Ponies, Journals, and notebooks

I promised I'd blog about which tool I ended up using to get organized and how I got there. I'm not going to go through all the details and background but I will focus on the two that work out the best: Journler and Circus Ponies Notebook.

Both are truly wonderful programs. The big difference here is Circus Ponies Notebook uses a notebook metaphor - it looks exactly like a notebook including you can make it look like a spiral bound notebook, a yellow legal pad, or even Cornell Notes. The problem here is trying to make a computer program look and act like a notebook ends up being a tad on the clunky side.

After trying Journler, I switched. It makes use of the features a computer provides: searching, indexing, categorizing, and tagging. You can do folders and smart folders. I call it "iTunes for my life". The folders are like playlists of the information you want to organize - you just drag 'n drop your stuff and it is there. The smart folders are like smart playlists - define the search criteria and anything that matches just shows up there.

Now if Journler just did todo lists better, I'd be using it for everything. I wonder if you could somehow combine Journler and iGTD.

Monday, October 15, 2007

Blog Action Day: wise use of resources

Originally, I was not going to participate in Blog Action Day. Am I allowed to say that? And what changed my mind? What changed my mind was Lifehacker's Blog Action Day post. In particular, one tip they gave got me thinking. The tip was "Bring Your Own Utensils To Work."

Before I read the details of the tip, my mind went a completely different direction than the article. The article was talking about forks and spoons - bring the metal ones and wash them instead of tossing the plastic ones. Where my mind went: writing utensils.

Maybe I spend too much time on, but I started thinking about at nearly any office I've worked in, you go to the office supply cabinet and you find just about the same thing: a cabinet full of the cheapest pens and legal pads you've ever seen. The pens are doing well to last a few weeks before getting lost, stop working, or just get swiped off your desk by a co-worker. The notepads aren't much better. You turn a page 3 times and it rips off.
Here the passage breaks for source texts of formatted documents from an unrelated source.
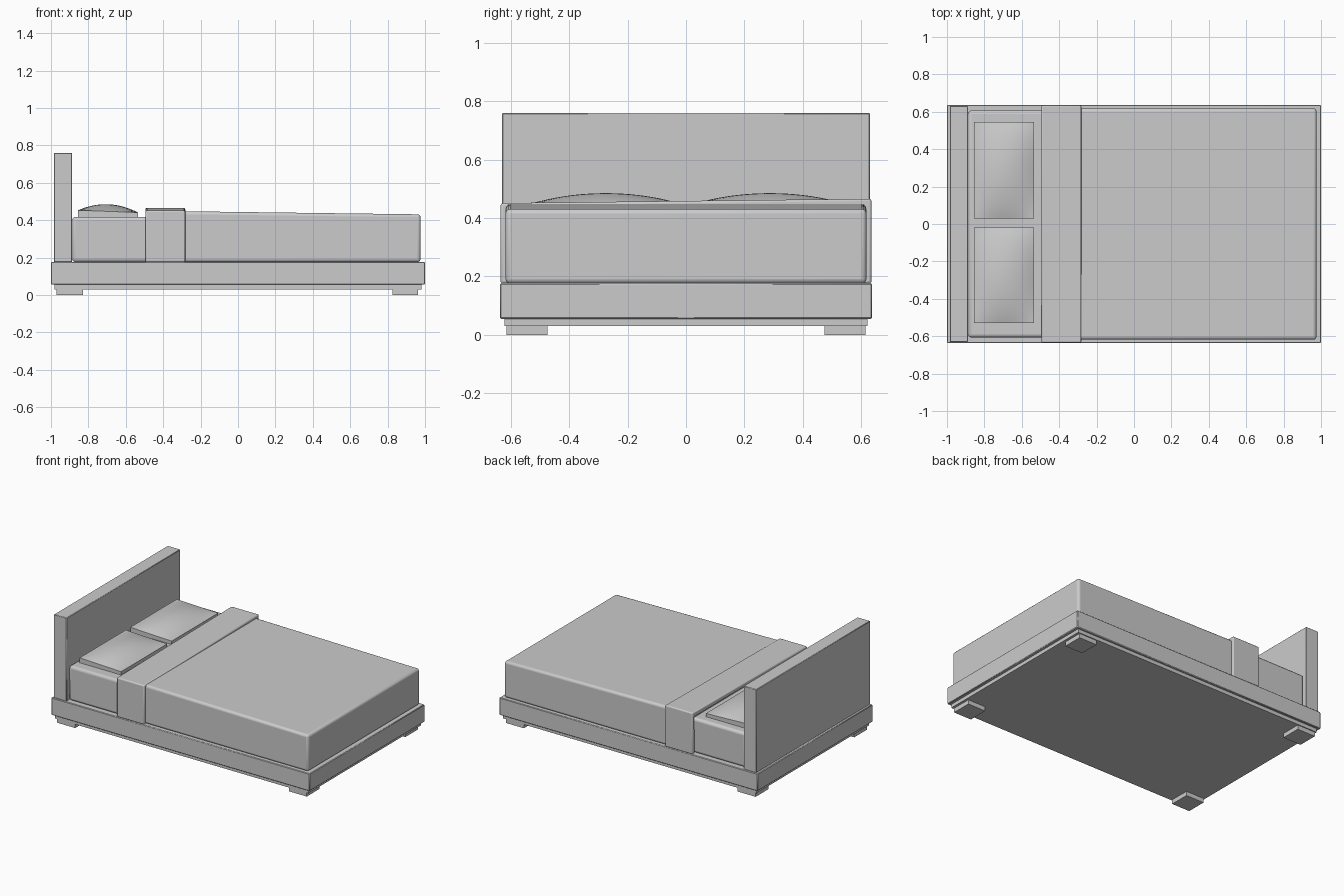
import bpy, bmesh, math

if "Cube" in bpy.data.objects:
    bpy.data.objects.remove(bpy.data.objects["Cube"])


def finish(name, bm, bevel=0.0, segments=1):
    bmesh.ops.recalc_face_normals(bm, faces=bm.faces)
    me = bpy.data.meshes.new(name)
    bm.to_mesh(me)
    bm.free()
    ob = bpy.data.objects.new(name, me)
    bpy.context.collection.objects.link(ob)
    if bevel:
        mod = ob.modifiers.new("bevel", 'BEVEL')
        mod.width = bevel
        mod.segments = segments
    bpy.ops.object.select_all(action='DESELECT')
    ob.select_set(True)
    bpy.context.view_layer.objects.active = ob
    bpy.ops.object.shade_smooth_by_angle(angle=math.radians(35))
    return ob


def box(name, x, y, z, bevel=0.0, segments=1, shape=None):
    bm = bmesh.new()
    bmesh.ops.create_cube(bm, size=1)
    for v in bm.verts:
        for i, (a, b) in enumerate((x, y, z)):
            v.co[i] = a if v.co[i] < 0 else b
        if shape:
            shape(v.co)
    return finish(name, bm, bevel, segments)


# Platform frame and recessed plinth
box("bed_frame", (-1, 1), (-0.637, 0.637), (0.055, 0.177), 0.004)
box("plinth", (-0.98, 0.98), (-0.622, 0.622), (0.03, 0.056))

# Feet
for end, (x0, x1) in (("head", (-0.97, -0.83)), ("foot", (0.825, 0.963))):
    for side, s in (("front", -1), ("back", 1)):
        y = sorted((s * 0.475, s * 0.615))
        box(f"{end}_{side}_foot", (x0, x1), y, (0, 0.031))

# Headboard
box("headboard", (-0.985, -0.887), (-0.63, 0.63), (0.176, 0.76), 0.003)

# Mattress
box("mattress", (-0.887, 0.965), (-0.607, 0.607), (0.176, 0.418), 0.018, 3)


# Bed cover, sloping gently down to the foot end
def slope(co):
    if co.z > 0.3:
        co.z = 0.45 if co.x < 0 else 0.431


box("bed_cover", (-0.48, 0.976), (-0.618, 0.618), (0.176, 0.45), 0.016, 3, slope)

# Folded-back band, a strip wrapped over the top and down both sides
bm = bmesh.new()
profile = [(-0.635, 0.176), (-0.635, 0.451), (0.635, 0.466), (0.635, 0.176),
           (0.610, 0.176), (0.610, 0.43), (-0.610, 0.43), (-0.610, 0.176)]
face = bm.faces.new([bm.verts.new((-0.495, y, z)) for y, z in profile])
ext = bmesh.ops.extrude_face_region(bm, geom=[face])
for v in ext["geom"]:
    if isinstance(v, bmesh.types.BMVert):
        v.co.x = -0.282
finish("folded_band", bm, 0.008, 3)


# Pillows with a domed top
def pillow(name, cx, cy, w, d):
    bm = bmesh.new()
    bmesh.ops.create_grid(bm, x_segments=14, y_segments=18, size=1)
    ext = bmesh.ops.extrude_face_region(bm, geom=bm.faces[:])
    top = {v for v in ext["geom"] if isinstance(v, bmesh.types.BMVert)}
    for v in bm.verts:
        u, t = v.co.x, v.co.y
        z = 0.417
        if v in top:
            dome = (1 - u * u) * (1 - t * t) ** 0.9 if abs(t) < 1 else 0
            z = 0.447 - 0.006 * u + 0.038 * dome
        v.co = (cx + u * w / 2, cy + t * d / 2, z)
    finish(name, bm)


pillow("back_pillow", -0.695, 0.287, 0.32, 0.515)
pillow("front_pillow", -0.695, -0.275, 0.32, 0.51)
I've been switching back and forth between a couple pens at work. I've got a couple Pilot G2 pens, and a couple inexpensive fountain pens. I like the idea that instead of just using a pen a few weeks and then tossing it when it quits working, of buying a pen that has refills available. The fountain pen (Lamy Vista, for those of you who are curious) are even better because instead of a cartridge you can get a converter. The converter lets you refill from an ink bottle. I can use the same pen for years and years and the only cost (financially and environmentally) is a bottle of ink.

The cost of a good fountain pen is more initially, but over time you've got a pen that is enjoyable to use and a lot less plastic going into the land-fill.
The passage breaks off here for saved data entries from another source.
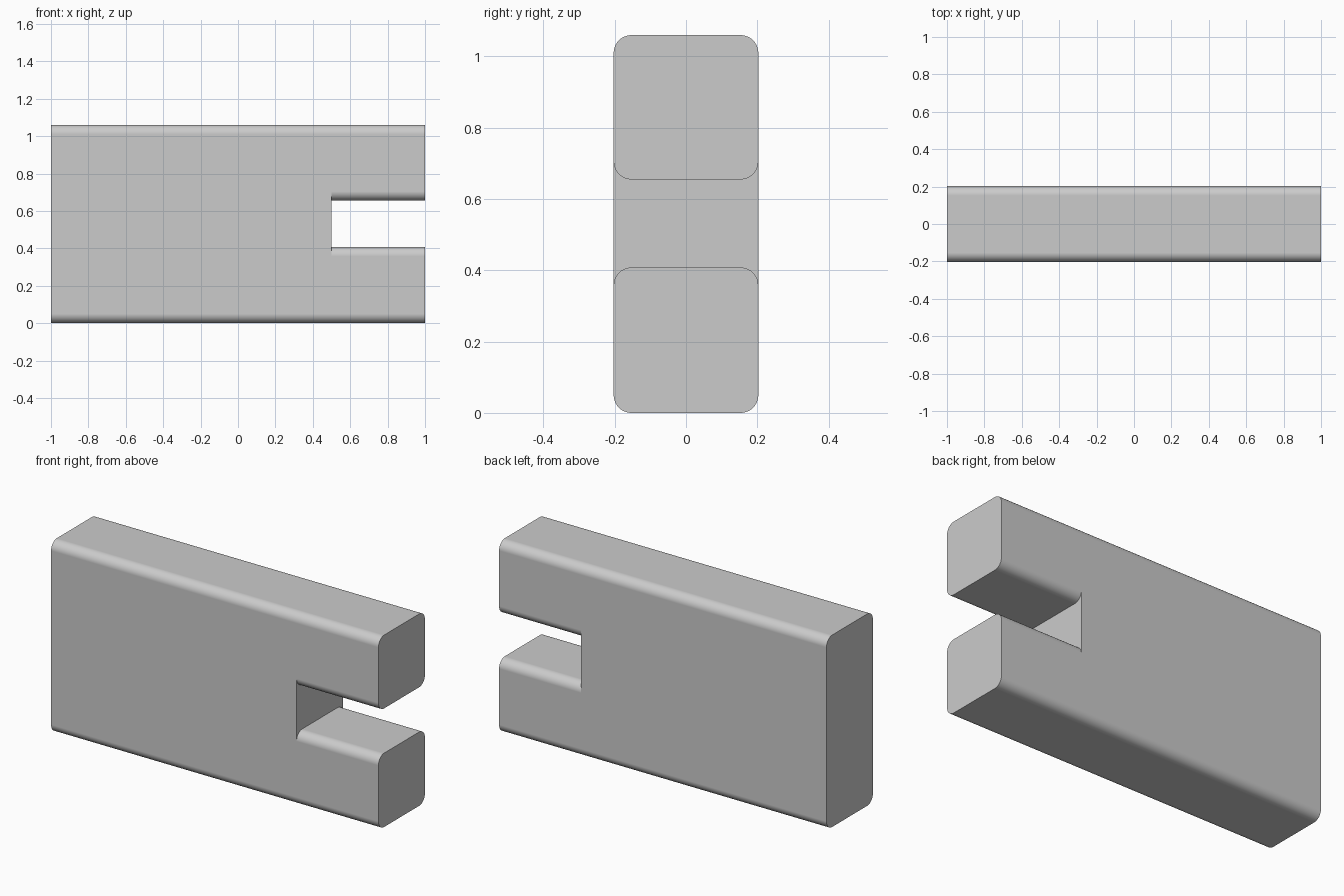
import bpy, bmesh
from math import cos, sin, pi, radians

if "Cube" in bpy.data.objects:
    bpy.data.objects.remove(bpy.data.objects["Cube"])

HALF_Y, HEIGHT = 0.203, 1.06
SLOT_X, SLOT_LOW, SLOT_HIGH = 0.5, 0.408, 0.655
RADIUS, SEGS = 0.05, 10


def corner_arcs(z0, z1):
    """Four (y, z) corner arcs of a rounded rectangle: BL, BR, TR, TL."""
    y, r = HALF_Y - RADIUS, RADIUS
    centres = [(-y, z0 + r, pi), (y, z0 + r, 1.5 * pi),
               (y, z1 - r, 0), (-y, z1 - r, 0.5 * pi)]
    return [[(cy + r * cos(a + i * pi / 2 / SEGS), cz + r * sin(a + i * pi / 2 / SEGS))
             for i in range(SEGS + 1)] for cy, cz, a in centres]


bm = bmesh.new()


def ring(x, pts):
    return [bm.verts.new((x, y, z)) for y, z in pts]


def bridge(a, b):
    n = len(a)
    for i in range(n):
        j = (i + 1) % n
        bm.faces.new((a[i], a[j], b[j], b[i]))


low = corner_arcs(0, SLOT_LOW)
high = corner_arcs(SLOT_HIGH, HEIGHT)

# Solid body, with its outline split where the prongs meet it
outline = (low[0] + low[1] + [low[2][0], high[1][-1]]
           + high[2] + high[3] + [high[0][0], low[3][-1]])
back = ring(-1, outline)
bridge(back, ring(SLOT_X, outline))
bm.faces.new(back)

# Two prongs with rounded long edges
for arcs in (low, high):
    pts = sum(arcs, [])
    tip = ring(1, pts)
    bridge(ring(SLOT_X, pts), tip)
    bm.faces.new(tip)

# Inner end wall of the slot
bm.faces.new(ring(SLOT_X, low[2] + low[3] + high[0] + high[1]))

bmesh.ops.remove_doubles(bm, verts=bm.verts[:], dist=1e-5)
bmesh.ops.recalc_face_normals(bm, faces=bm.faces[:])
mesh = bpy.data.meshes.new("slotted_block")
bm.to_mesh(mesh)
bm.free()

block = bpy.data.objects.new("slotted_block", mesh)
bpy.context.collection.objects.link(block)
bpy.context.view_layer.objects.active = block
block.select_set(True)
bpy.ops.object.shade_smooth_by_angle(angle=radians(30))

# Keep the large faces evenly shaded
weighted = block.modifiers.new("weighted_normals", 'WEIGHTED_NORMAL')
weighted.keep_sharp = True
Along those same lines, I've been using a Circa notebook from Levenger. I also purchased the hole-punch to go with it. This means I can hole-punch just about any size and kind of paper and just toss it into my notebook. I have a pretty much infinitely refillable notebook.

Sunday, October 14, 2007

the big analog/digital DUH!

For the last few months, especially since re-discovering the site I have been in a mentality that I should either do all my organization with a planner or all of it in electronic format. So the dilemma became: do I want everything to be digital and searchable or on paper and so I won't have to worry about computer problems?

My answer came later from David Allen. I wish I could remember which interview I was listening to with him exactly, but someone asked him which he uses: analog or digital tools? His answer: both! I've heard him say it before that if someone isn't comfortable using either of these toolsets they are in trouble. What I hadn't heard him say before is that he personally uses both and recommends that anyone comfortable with this do the same.

It was one of those "Well, DUH! Why didn't I think of that before?" moments as David went on the explain. He carries paper and pen with him at all times so he can jot down anything that pops into his head. Later he processes this information. In his case, if something is important, part of "processing" is entering his handwritten note into his computer. The note can then be saved, stored, searched, emailed, posted online, or whatever he choses to do with it.

So lately I have been revisiting different tools for stored everything I need to keep track of. More on that in another post later, but for now I'll say this. I've settled on a tool called Journler which is Mac-only. Windows has a similar tool called EverNote. I have not seen any equivalent in the Linux world.